"The Great Stone Face."
Ernest studied the features of his guest in comparison to those of The Great Stone Face thinking that at last the prophesied man was before him, but still doubting, a noticeable trace of sadness swept over his face. The poet divining his thots made answer,—
"You hoped that I was to prove to be the likeness of The Great Stone Face. But instead I must be added to your list of disappointees, the reason being that while my verse may present something of the sublime, my life has not been such as to be worthy
of such a sublime symbol. My dreams have been but dreams, while I not infrequently have lacked faith in grandeur, beauty, and goodness."
Tears dimmed the eyes of both at this sad confession.
"The Man Of Prophecy"
A little later, at sunset, Ernest took his stand in a nearby branch festooned niche forming a natural pulpit,
from which he addressed his fellow townsmen while they sat or reclined round about on the rocks and
grass. The declining sun sent out it golden rays in a cloud painted canopy
over all below, the Great Stone Face being visible, meanwhile, to all.
The address of Ernest was from his heart as well as his mind, and was with power because of the sterling Christian character behind it all.

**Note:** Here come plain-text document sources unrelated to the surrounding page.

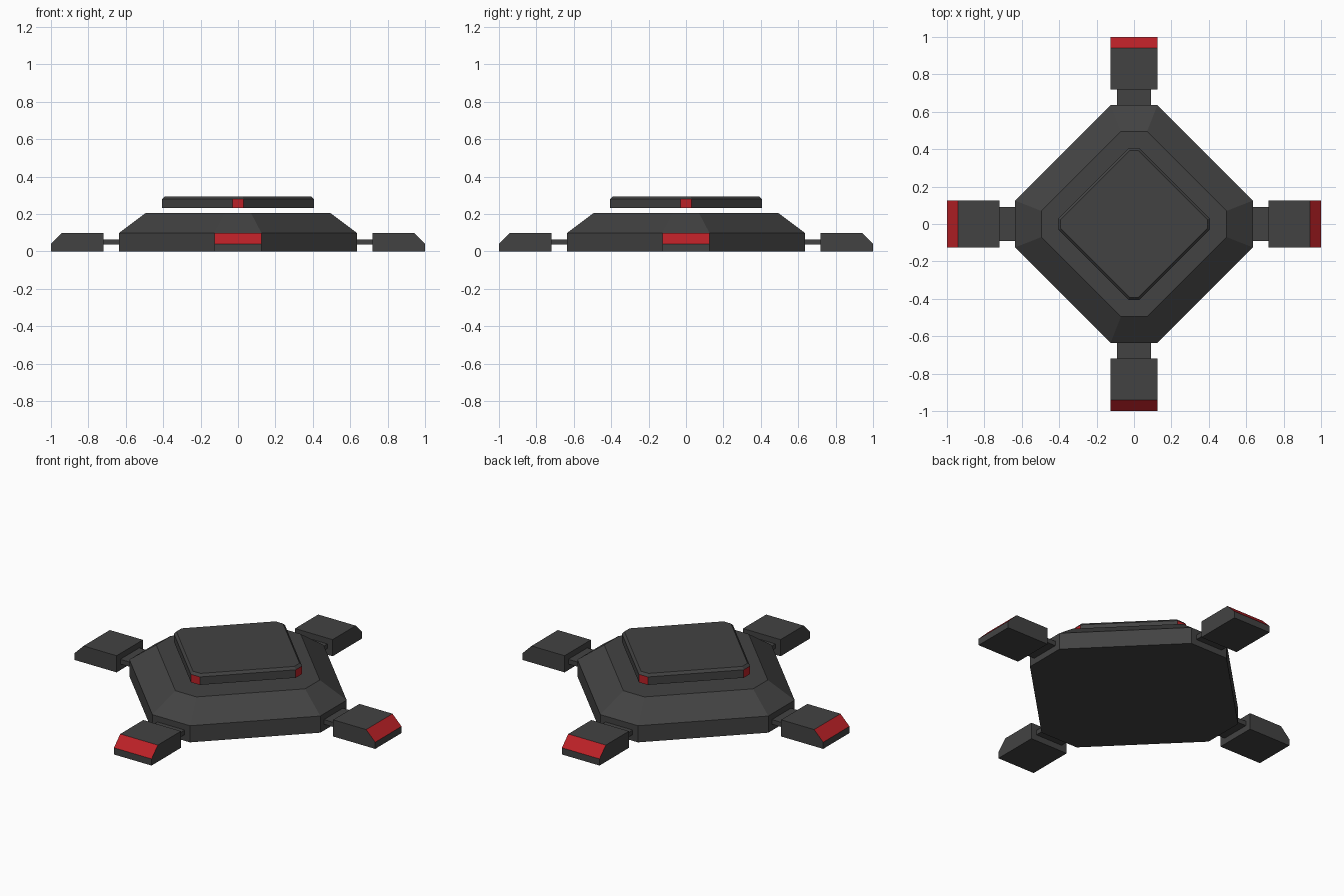
import bpy, bmesh
from math import pi
from mathutils import Matrix, Vector

if "Cube" in bpy.data.objects:
    bpy.data.objects.remove(bpy.data.objects["Cube"])


def material(name, rgb):
    m = bpy.data.materials.new(name)
    m.diffuse_color = (*rgb, 1)
    m.use_nodes = True
    m.node_tree.nodes["Principled BSDF"].inputs["Base Color"].default_value = m.diffuse_color
    return m


DARK = material("dark_grey", (0.055, 0.055, 0.055))
RED = material("red", (0.5, 0.015, 0.02))


def loft(name, rings, is_red=lambda n: False):
    """Skin matching closed rings, cap both ends, paint chosen faces red."""
    bm = bmesh.new()
    loops = [[bm.verts.new(p) for p in ring] for ring in rings]
    n = len(loops[0])
    for a, b in zip(loops, loops[1:]):
        for i in range(n):
            j = (i + 1) % n
            bm.faces.new((a[i], a[j], b[j], b[i]))
    bm.faces.new(loops[0][::-1])
    bm.faces.new(loops[-1])
    bmesh.ops.recalc_face_normals(bm, faces=bm.faces[:])
    for f in bm.faces:
        f.material_index = int(is_red(f.normal))
    me = bpy.data.meshes.new(name)
    bm.to_mesh(me)
    bm.free()
    me.materials.append(DARK)
    me.materials.append(RED)
    ob = bpy.data.objects.new(name, me)
    bpy.context.collection.objects.link(ob)
    return ob


def diamond(reach, half, z):
    """Square turned 45 degrees with its corners cut off."""
    pts = []
    for k in range(4):
        turn = Matrix.Rotation(k * pi / 2, 3, 'Z')
        pts += [turn @ Vector((reach, s * half, z)) for s in (-1, 1)]
    return pts


# Sloped body
loft("body", [diamond(0.635, 0.125, 0), diamond(0.635, 0.125, 0.1),
              diamond(0.495, 0.07, 0.205)])

# Floating top plate with red corner faces
loft("top_plate", [diamond(0.405, 0.03, 0.232), diamond(0.405, 0.03, 0.28),
                   diamond(0.392, 0.025, 0.295)],
     lambda n: max(abs(n.x), abs(n.y)) > 0.99)


def extrude_profile(name, profile, half, is_red=lambda n: False):
    """Extrude an x-z profile across y."""
    return loft(name, [[(x, y, z) for x, z in profile] for y in (-half, half)], is_red)


# Four feet with red sloped tips, joined to the body by thin arms
for k, side in enumerate(("right", "back", "left", "front")):
    foot = extrude_profile(side + "_foot",
                           [(0.72, 0), (1, 0), (1, 0.04), (0.94, 0.1), (0.72, 0.1)],
                           0.125, lambda n: n.x > 0.3 and n.z > 0.3)
    arm = extrude_profile(side + "_arm",
                          [(0.63, 0.037), (0.725, 0.037), (0.725, 0.065), (0.63, 0.065)],
                          0.09)
    for ob in (foot, arm):
        ob.data.transform(Matrix.Rotation(k * pi / 2, 4, 'Z'))
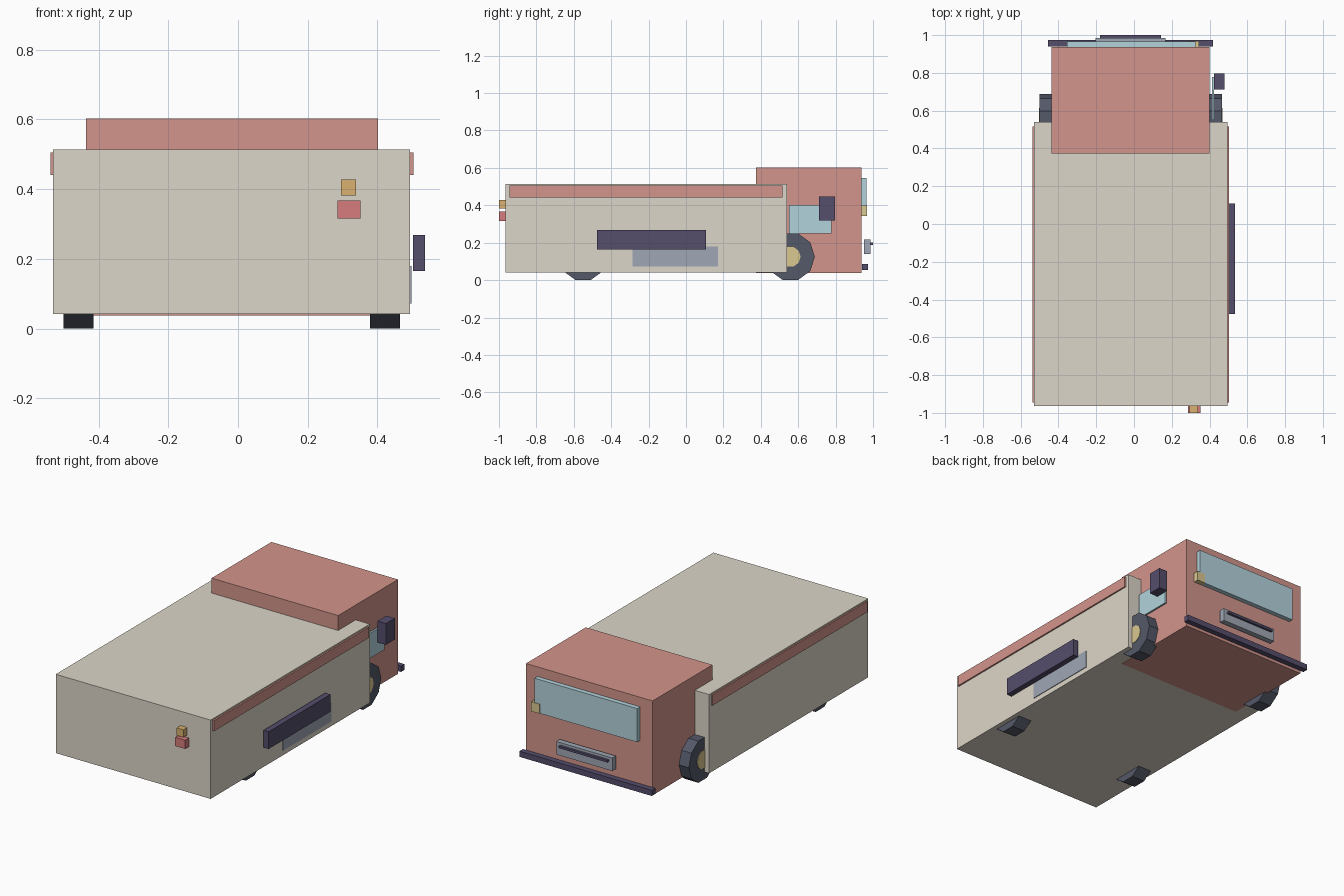
import bpy, math

if "Cube" in bpy.data.objects:
    bpy.data.objects.remove(bpy.data.objects["Cube"])


def material(name, rgb):
    m = bpy.data.materials.new(name)
    m.diffuse_color = (*rgb, 1)
    m.use_nodes = True
    m.node_tree.nodes["Principled BSDF"].inputs["Base Color"].default_value = m.diffuse_color
    return m


CREAM = material("cream", (0.72, 0.67, 0.58))
RED = material("faded_red", (0.65, 0.30, 0.26))
DARK = material("dark_purple", (0.09, 0.075, 0.15))
TYRE = material("tyre", (0.09, 0.10, 0.14))
HUB = material("hub", (0.70, 0.58, 0.28))
GLASS = material("glass", (0.45, 0.65, 0.72))
STEEL = material("steel", (0.35, 0.39, 0.46))
AMBER = material("amber", (0.70, 0.44, 0.16))
LAMP = material("lamp_red", (0.68, 0.20, 0.20))
MID_X = -0.018  # centre line of the truck body


def box(name, x, y, z, mat):
    """Box given as (min, max) on each axis."""
    lo, hi = zip(x, y, z)
    bpy.ops.mesh.primitive_cube_add(
        size=1, location=[(a + b) / 2 for a, b in zip(lo, hi)])
    ob = bpy.context.object
    ob.name = name
    ob.scale = [b - a for a, b in zip(lo, hi)]
    ob.data.materials.append(mat)


def disc(name, x, y, z, radius, width, mat):
    """Ten-sided cylinder on an axle along x, with a vertex pointing along y."""
    bpy.ops.mesh.primitive_cylinder_add(
        vertices=10, radius=radius, depth=width, location=(x, y, z),
        rotation=(0, math.pi / 2, 0))
    ob = bpy.context.object
    ob.name = name
    ob.data.materials.append(mat)


# Cargo body and cab
box("cargo_body", (-0.53, 0.494), (-0.964, 0.539), (0.042, 0.513), CREAM)
box("cab", (-0.436, 0.401), (0.373, 0.938), (0.038, 0.602), RED)

# Red trim strips along both upper edges
for side, x in (("right", (0.493, 0.503)), ("left", (-0.538, -0.529))):
    box(side + "_trim_strip", x, (-0.945, 0.517), (0.441, 0.505), RED)

# Side locker and skirt panel, right side only
box("side_locker", (0.502, 0.536), (-0.476, 0.108), (0.165, 0.268), DARK)
box("skirt_panel", (0.49, 0.498), (-0.287, 0.171), (0.072, 0.179), STEEL)

# Lamps on the end of the cargo body
box("amber_lamp", (0.295, 0.339), (-1.0, -0.964), (0.382, 0.427), AMBER)
box("red_lamp", (0.285, 0.351), (-1.0, -0.964), (0.316, 0.368), LAMP)

# Wheels with hubs slightly proud of the tyre
for axle, y in (("cab", 0.558), ("cargo", -0.55)):
    for side, s in (("right", 1), ("left", -1)):
        disc(f"{axle}_{side}_tyre", MID_X + s * 0.440, y, 0.125, 0.131, 0.086, TYRE)
        disc(f"{axle}_{side}_hub", MID_X + s * 0.455, y, 0.125, 0.055, 0.062, HUB)

# Cab glass, mirror and marker lamp
box("windscreen", (-0.354, 0.325), (0.938, 0.966), (0.344, 0.545), GLASS)
box("side_window", (0.413, 0.424), (0.55, 0.778), (0.25, 0.401), GLASS)
box("side_mirror", (0.424, 0.48), (0.711, 0.796), (0.319, 0.446), DARK)
box("marker_lamp", (0.29, 0.345), (0.938, 0.969), (0.343, 0.4), HUB)

# Bumper, grille and grille slot
box("bumper", (-0.456, 0.419), (0.941, 0.974), (0.053, 0.087), DARK)
box("grille", (-0.203, 0.167), (0.953, 0.986), (0.139, 0.217), STEEL)
box("grille_slot", (-0.18, 0.142), (0.984, 1.0), (0.189, 0.202), DARK)
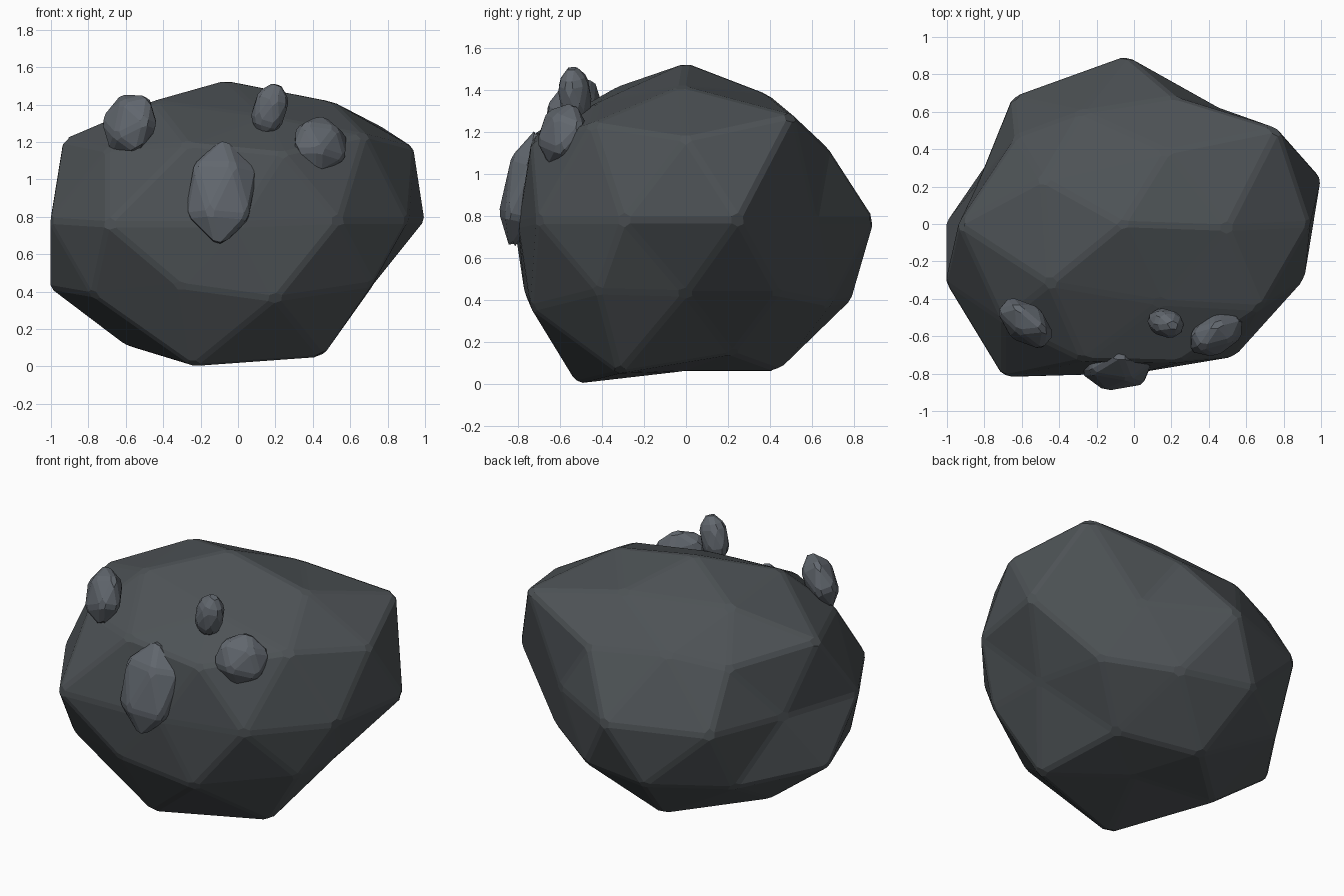
import bpy, bmesh, math
from mathutils import Matrix, Euler, Vector

if "Cube" in bpy.data.objects:
    bpy.data.objects.remove(bpy.data.objects["Cube"])


def finish(bm, name, width):
    # narrow flat chamfers, as on a hand-chipped stone
    bmesh.ops.bevel(bm, geom=bm.edges[:], offset=width, segments=1, profile=0.5,
                    affect='EDGES', clamp_overlap=True)
    bmesh.ops.recalc_face_normals(bm, faces=bm.faces[:])
    me = bpy.data.meshes.new(name)
    bm.to_mesh(me)
    bm.free()
    ob = bpy.data.objects.new(name, me)
    bpy.context.collection.objects.link(ob)
    mat = bpy.data.materials.get(name.split('_')[0]) or bpy.data.materials.new(name.split('_')[0])
    mat.diffuse_color = (0.075, 0.085, 0.092, 1) if name == "boulder" else (0.12, 0.135, 0.155, 1)
    mat.use_nodes = True
    mat.node_tree.nodes["Principled BSDF"].inputs["Base Color"].default_value = mat.diffuse_color
    me.materials.append(mat)
    return ob


# Boulder: icosphere whose rings (bottom to top, counter-clockwise from +x) are pushed about
rings = [
    (0, 0, .06),
    (.32, .22, .14), (-.14, .44, .06), (-.60, 0, .11), (-.24, -.52, 0), (.45, -.32, .05),
    (.72, 0, .43), (.23, .69, .38), (-.68, .48, .38), (-.78, -.55, .38), (.20, -.74, .36),
    (.62, .44, .43), (-.25, .79, .40), (-1.01, 0, .42), (-.31, -.77, .43), (.72, -.42, .44),
    (1.0, .25, .78), (.46, .62, .78), (-.04, .90, .78), (-.65, .68, .78), (-.84, .21, .78),
    (-1.01, -.31, .78), (-.70, -.82, .76), (0, -.80, .76), (.54, -.71, .78), (.91, -.30, .78),
    (.94, 0, 1.17), (.22, .68, 1.12), (-.63, .47, 1.13), (-.70, -.52, 1.16), (.24, -.74, 1.14),
    (.77, .51, 1.28), (-.28, .60, 1.18), (-.94, 0, 1.21), (-.27, -.73, 1.19), (.68, -.45, 1.24),
    (.50, -.02, 1.42), (.18, .39, 1.38), (-.49, .24, 1.40), (-.45, -.32, 1.42), (.14, -.42, 1.34),
    (-.06, 0, 1.53),
]
bm = bmesh.new()
bmesh.ops.create_icosphere(bm, subdivisions=2, radius=1)
order = sorted(bm.verts, key=lambda v: (round(v.co.z, 2),
               (math.atan2(v.co.y, v.co.x) + .1) % math.tau if abs(v.co.z) < .99 else 0))
for v, p in zip(order, rings):
    v.co = p
finish(bm, "boulder", .018)

# Small stones stuck on the front: centre, half sizes, rotation
stones = {
    "stone_left": ((-.58, -.53, 1.30), (.19, .11, .19), (-.3, -.5, -.55)),
    "stone_top": ((.17, -.53, 1.375), (.11, .09, .17), (0, .3, -.3)),
    "stone_right": ((.44, -.59, 1.19), (.18, .11, .17), (-.3, .2, .45)),
    "stone_front": ((-.09, -.77, .93), (.21, .115, .31), (-.22, .05, 0)),
}
for name, (loc, half, rot) in stones.items():
    bm = bmesh.new()
    bmesh.ops.create_icosphere(bm, subdivisions=1, radius=1)
    bmesh.ops.transform(bm, matrix=Matrix.LocRotScale(Vector(loc), Euler(rot), Vector(half)),
                        verts=bm.verts[:])
    finish(bm, name, .018)
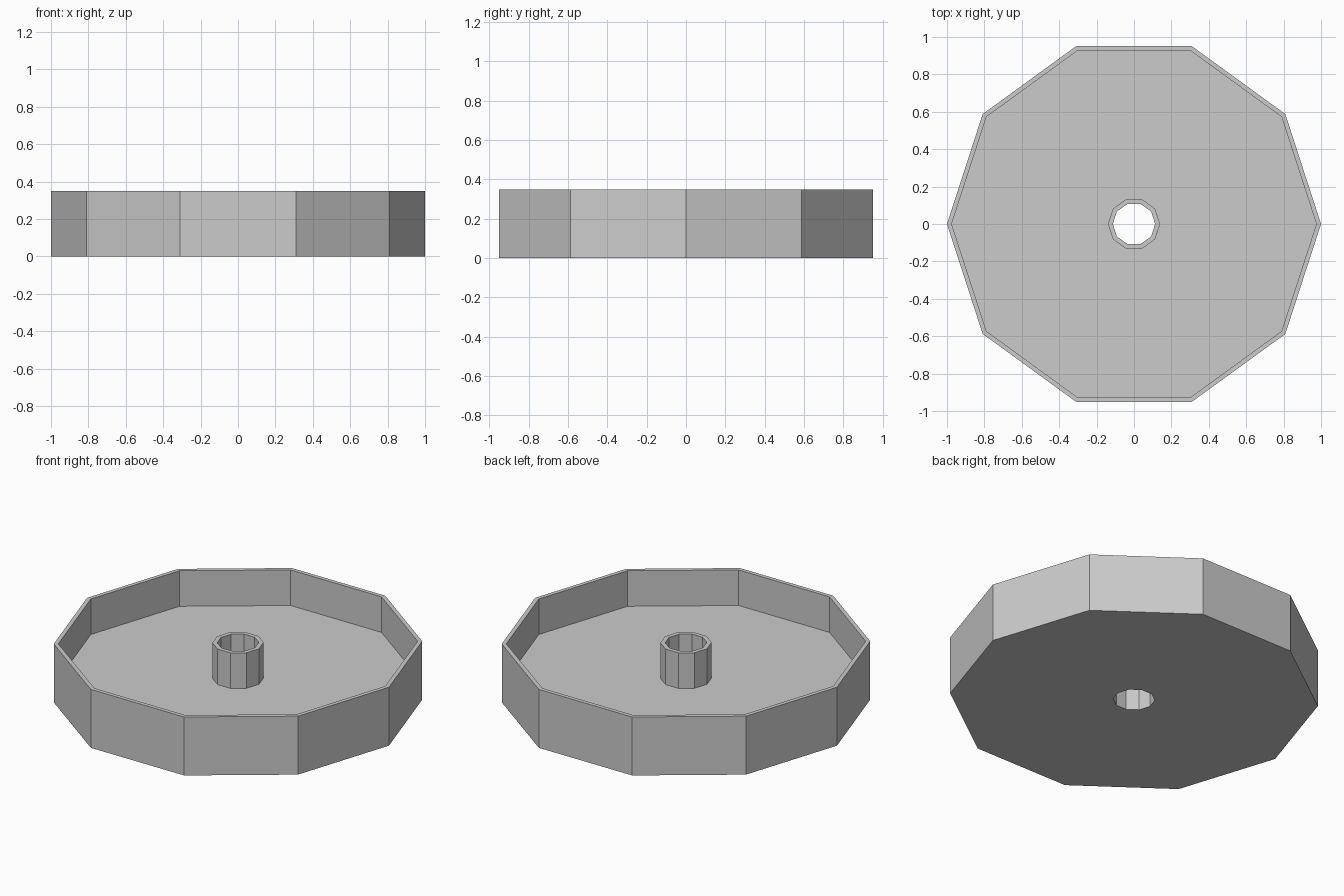
import bpy, bmesh
from math import cos, sin, tau

if "Cube" in bpy.data.objects:
    bpy.data.objects.remove(bpy.data.objects["Cube"])

SIDES = 10
HEIGHT, FLOOR = 0.35, 0.137
RIM_OUT, RIM_IN = 1.0, 0.975
HUB_OUT, HUB_IN = 0.139, 0.113


def lathe(name, profile, sides):
    """Revolve a closed (radius, z) profile into a faceted ring."""
    bm = bmesh.new()
    rings = [[bm.verts.new((r * cos(tau * i / sides), r * sin(tau * i / sides), z))
              for r, z in profile] for i in range(sides)]
    n = len(profile)
    for i in range(sides):
        a, b = rings[i], rings[(i + 1) % sides]
        for j in range(n):
            k = (j + 1) % n
            bm.faces.new((a[j], b[j], b[k], a[k]))
    bmesh.ops.recalc_face_normals(bm, faces=bm.faces)
    mesh = bpy.data.meshes.new(name)
    bm.to_mesh(mesh)
    bm.free()
    obj = bpy.data.objects.new(name, mesh)
    bpy.context.collection.objects.link(obj)
    return obj


# Ten-sided tray: base, thin outer rim, and hollow centre hub in one section
lathe("tray_with_hub", [
    (HUB_IN, 0), (RIM_OUT, 0), (RIM_OUT, HEIGHT), (RIM_IN, HEIGHT),
    (RIM_IN, FLOOR), (HUB_OUT, FLOOR), (HUB_OUT, HEIGHT), (HUB_IN, HEIGHT),
], SIDES)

His words were of life, most truly, with holy love infusing all. Our poet sat enraptured under this spell of nobler strain than he had ever written. Again in the golden light of setting day The Great Stone Face appeared in grand beneficence embracing all. Glancing from the Face of Stone to that of Ernest, the poet by irresistible impulse threw aloft his arms, exclaiming,—
"Behold! The likeness of The Great Stone Face is found at last in Ernest!"
The look and expression of the assembled people at once declared that this was true, and that their prophetic hopes were at last truly realized and rewarded!
Ernest modestly escorted his poet guest to his cottage, hoping that a wiser and better man would yet appear bearing a more perfect resemblance to The Great Stone Face.